** Data to process **
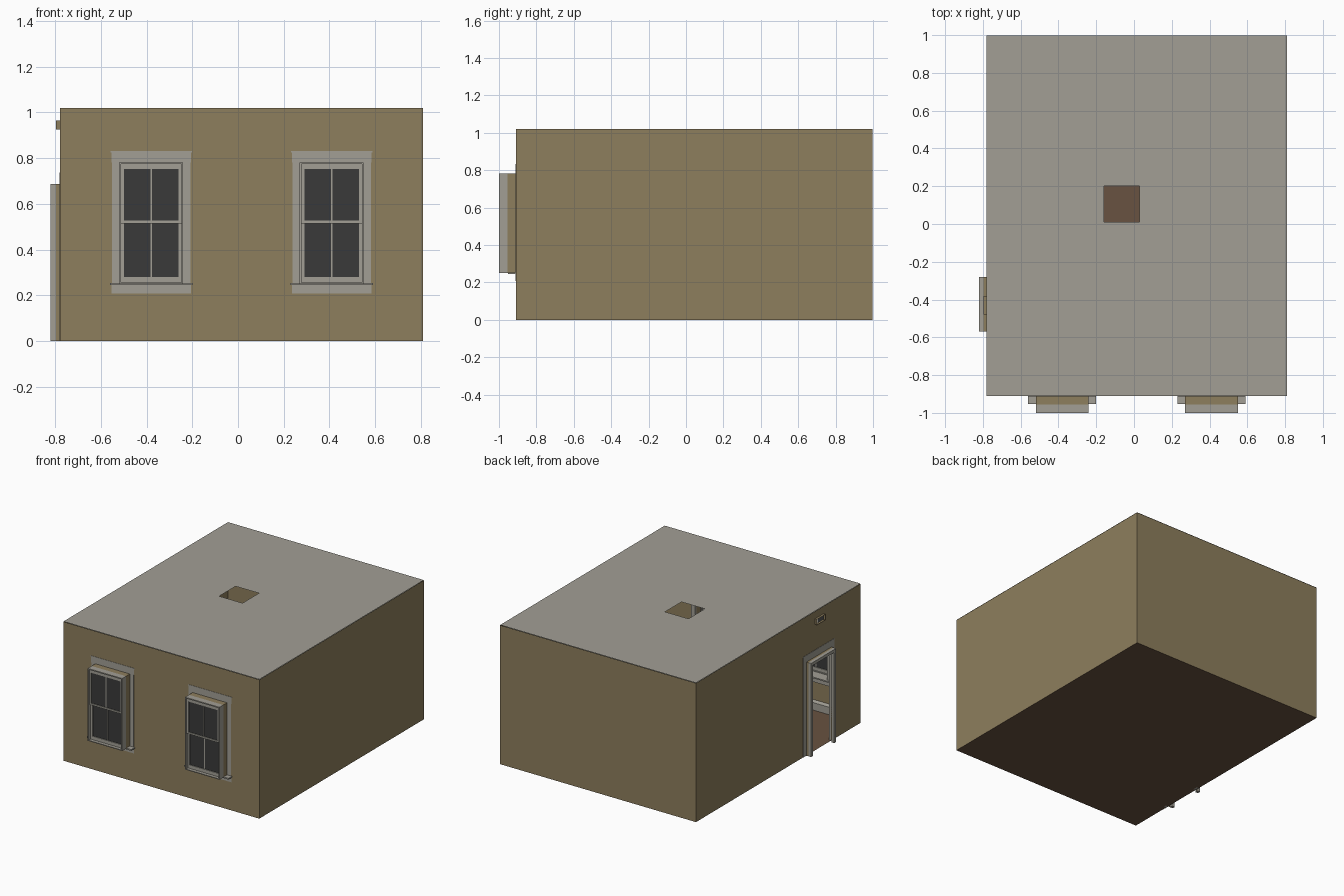
import bpy

if "Cube" in bpy.data.objects:
    bpy.data.objects.remove(bpy.data.objects["Cube"])

X0, X1, Y0, Y1, H = -0.78, 0.81, -0.91, 0.998, 1.02


def material(name, rgb):
    m = bpy.data.materials.new(name)
    m.diffuse_color = (*rgb, 1)
    m.use_nodes = True
    m.node_tree.nodes["Principled BSDF"].inputs["Base Color"].default_value = m.diffuse_color
    return m


TAN = material("wall_tan", (0.27, 0.21, 0.11))
TRIM = material("trim_grey", (0.36, 0.345, 0.30))
FLOOR = material("floor_brown", (0.14, 0.085, 0.052))
GLASS = material("dark_glass", (0.042, 0.042, 0.042))


def make(name, verts, faces, mat):
    me = bpy.data.meshes.new(name)
    me.from_pydata(verts, [], faces)
    me.materials.append(mat)
    me.update()
    ob = bpy.data.objects.new(name, me)
    bpy.context.collection.objects.link(ob)
    return ob


def boxes(name, items, mat):
    """One object from boxes given as (x0, x1, y0, y1, z0, z1)."""
    vs, fs = [], []
    for a, b, c, d, e, f in items:
        n = len(vs)
        vs += [(x, y, z) for x in (a, b) for y in (c, d) for z in (e, f)]
        fs += [tuple(n + i for i in q) for q in
               ((0, 1, 3, 2), (4, 6, 7, 5), (0, 4, 5, 1), (2, 3, 7, 6), (0, 2, 6, 4), (1, 5, 7, 3))]
    return make(name, vs, fs, mat)


def sheet(name, u, v, holes, place, mat, flip=False):
    """Flat panel with rectangular holes; place maps (u, v) to 3D."""
    us = sorted({*u, *[h[0] for h in holes], *[h[1] for h in holes]})
    vv = sorted({*v, *[h[2] for h in holes], *[h[3] for h in holes]})
    nv = len(vv)
    verts = [place(a, b) for a in us for b in vv]
    faces = []
    for i in range(len(us) - 1):
        for j in range(nv - 1):
            cu, cv = (us[i] + us[i + 1]) / 2, (vv[j] + vv[j + 1]) / 2
            if any(h[0] < cu < h[1] and h[2] < cv < h[3] for h in holes):
                continue
            k = i * nv + j
            q = (k, k + nv, k + nv + 1, k + 1)
            faces.append(q[::-1] if flip else q)
    return make(name, verts, faces, mat)


def tube(name, hole, d0, d1, place, mat, bottom=True):
    """Open rectangular reveal running from depth d0 to d1."""
    a, b, c, d = hole
    ring = [(a, c), (a, d), (b, d), (b, c)]
    verts = [place(u, v, t) for t in (d0, d1) for u, v in ring]
    faces = [(i, (i + 1) % 4, (i + 1) % 4 + 4, i + 4) for i in range(4 if bottom else 3)]
    return make(name, verts, faces, mat)


def moulding(name, path, profile):
    """Mitred sweep: path items are (x, y, inward x, inward y)."""
    n = len(profile)
    verts = [(x + dx * o, y + dy * o, z) for x, y, dx, dy in path for o, z in profile]
    faces = [(i * n + j, i * n + j + 1, i * n + n + j + 1, i * n + n + j)
             for i in range(len(path) - 1) for j in range(n - 1)]
    return make(name, verts, faces, TRIM)


# Openings
centres = {"left": -0.38, "right": 0.41}
win = {s: (c - 0.14, c + 0.14, 0.25, 0.782) for s, c in centres.items()}
door = (-0.57, -0.28, 0.0, 0.687)
vent = (-0.48, -0.38, 0.925, 0.965)
hatch = (-0.16, 0.03, 0.01, 0.20)

# Room shell
sheet("floor", (X0, X1), (Y0, Y1), [], lambda u, v: (u, v, 0), FLOOR)
sheet("ceiling", (X0, X1), (Y0, Y1), [hatch], lambda u, v: (u, v, H + 0.002), TRIM)
sheet("front_wall", (X0, X1), (0, H), list(win.values()), lambda u, v: (u, Y0, v), TAN)
sheet("back_wall", (X0, X1), (0, H), [], lambda u, v: (u, Y1, v), TAN, True)
sheet("left_wall", (Y0, Y1), (0, H), [door, vent], lambda u, v: (X0, u, v), TAN, True)
sheet("right_wall", (Y0, Y1), (0, H), [], lambda u, v: (X1, u, v), TAN)

# Crown moulding and baseboard
corners = [(X1, Y0, -1, 1), (X1, Y1, -1, -1), (X0, Y1, 1, -1)]
first = (X0, Y0, 1, 1)
moulding("crown_moulding", [first] + corners + [first],
         [(0.001, H - 0.05), (0.008, H - 0.046), (0.014, H - 0.03),
          (0.03, H - 0.014), (0.04, H - 0.008), (0.04, H)])
moulding("baseboard", [(X0, door[0] - 0.04, 1, 0), first] + corners + [(X0, door[1] + 0.04, 1, 0)],
         [(0.016, 0), (0.016, 0.055), (0.008, 0.066), (0.001, 0.07)])

# Windows
for side, c in centres.items():
    a, b, lo, hi = win[side]
    n = side + "_window_"
    tube(n + "reveal", win[side], Y0, -0.955, lambda u, v, t: (u, t, v), TAN)
    # casing on the room side, with head, cap, stool and apron
    boxes(n + "casing", [
        (a - 0.032, a, Y0 - 0.002, -0.892, lo, hi),
        (b, b + 0.032, Y0 - 0.002, -0.892, lo, hi),
        (a - 0.034, b + 0.034, Y0 - 0.002, -0.888, hi, 0.825),
        (a - 0.038, b + 0.038, Y0 - 0.002, -0.880, 0.825, 0.832),
        (a - 0.034, b + 0.034, Y0 - 0.002, -0.895, 0.207, lo - 0.006)], TRIM)
    boxes(n + "stool", [(a - 0.04, b + 0.04, -0.953, -0.875, lo - 0.006, lo + 0.003)], TRIM)
    # outer jamb
    boxes(n + "jamb", [
        (a, a + 0.008, -1, -0.955, lo, hi), (b - 0.008, b, -1, -0.955, lo, hi),
        (a + 0.008, b - 0.008, -1, -0.955, hi - 0.008, hi),
        (a + 0.008, b - 0.008, -1, -0.955, lo, lo + 0.006)], TRIM)
    # two sliding sashes, upper one outermost
    l, r = a + 0.008, b - 0.008
    for nm, z0, z1, y, rb, rt in (("upper", 0.515, hi - 0.008, -0.985, 0.012, 0.022),
                                  ("lower", lo + 0.006, 0.527, -0.970, 0.025, 0.012)):
        f, k = y - 0.007, y + 0.007
        boxes(n + nm + "_sash", [
            (l, l + 0.013, f, k, z0, z1), (r - 0.013, r, f, k, z0, z1),
            (l + 0.013, r - 0.013, f, k, z0, z0 + rb), (l + 0.013, r - 0.013, f, k, z1 - rt, z1),
            (c - 0.003, c + 0.003, f + 0.003, k - 0.003, z0 + rb, z1 - rt)], TRIM)
        boxes(n + nm + "_glass", [(l + 0.012, r - 0.012, y - 0.001, y + 0.001, z0 + 0.005, z1 - 0.005)], GLASS)

# Doorway: reveal, jamb and casing
a, b, _, hi = door
tube("door_reveal", door, X0, -0.797, lambda u, v, t: (t, u, v), TAN, False)
boxes("door_jamb", [(-0.82, -0.797, a, a + 0.022, 0, hi), (-0.82, -0.797, b - 0.022, b, 0, hi),
                    (-0.82, -0.797, a + 0.022, b - 0.022, hi - 0.022, hi)], TRIM)
boxes("door_casing", [(X0 - 0.002, X0 + 0.018, a - 0.035, a, 0, hi),
                      (X0 - 0.002, X0 + 0.018, b, b + 0.035, 0, hi),
                      (X0 - 0.002, X0 + 0.022, a - 0.036, b + 0.036, hi, hi + 0.043),
                      (X0 - 0.002, X0 + 0.030, a - 0.04, b + 0.04, hi + 0.043, hi + 0.05)], TRIM)

# Small vent opening above the door
tube("vent_reveal", vent, X0, -0.797, lambda u, v, t: (t, u, v), TAN)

** Required action **
Scan the material line by line and report each one that contains "else".

** Answer below **
            faces.append(q[::-1] if flip else q)
    faces = [(i, (i + 1) % 4, (i + 1) % 4 + 4, i + 4) for i in range(4 if bottom else 3)]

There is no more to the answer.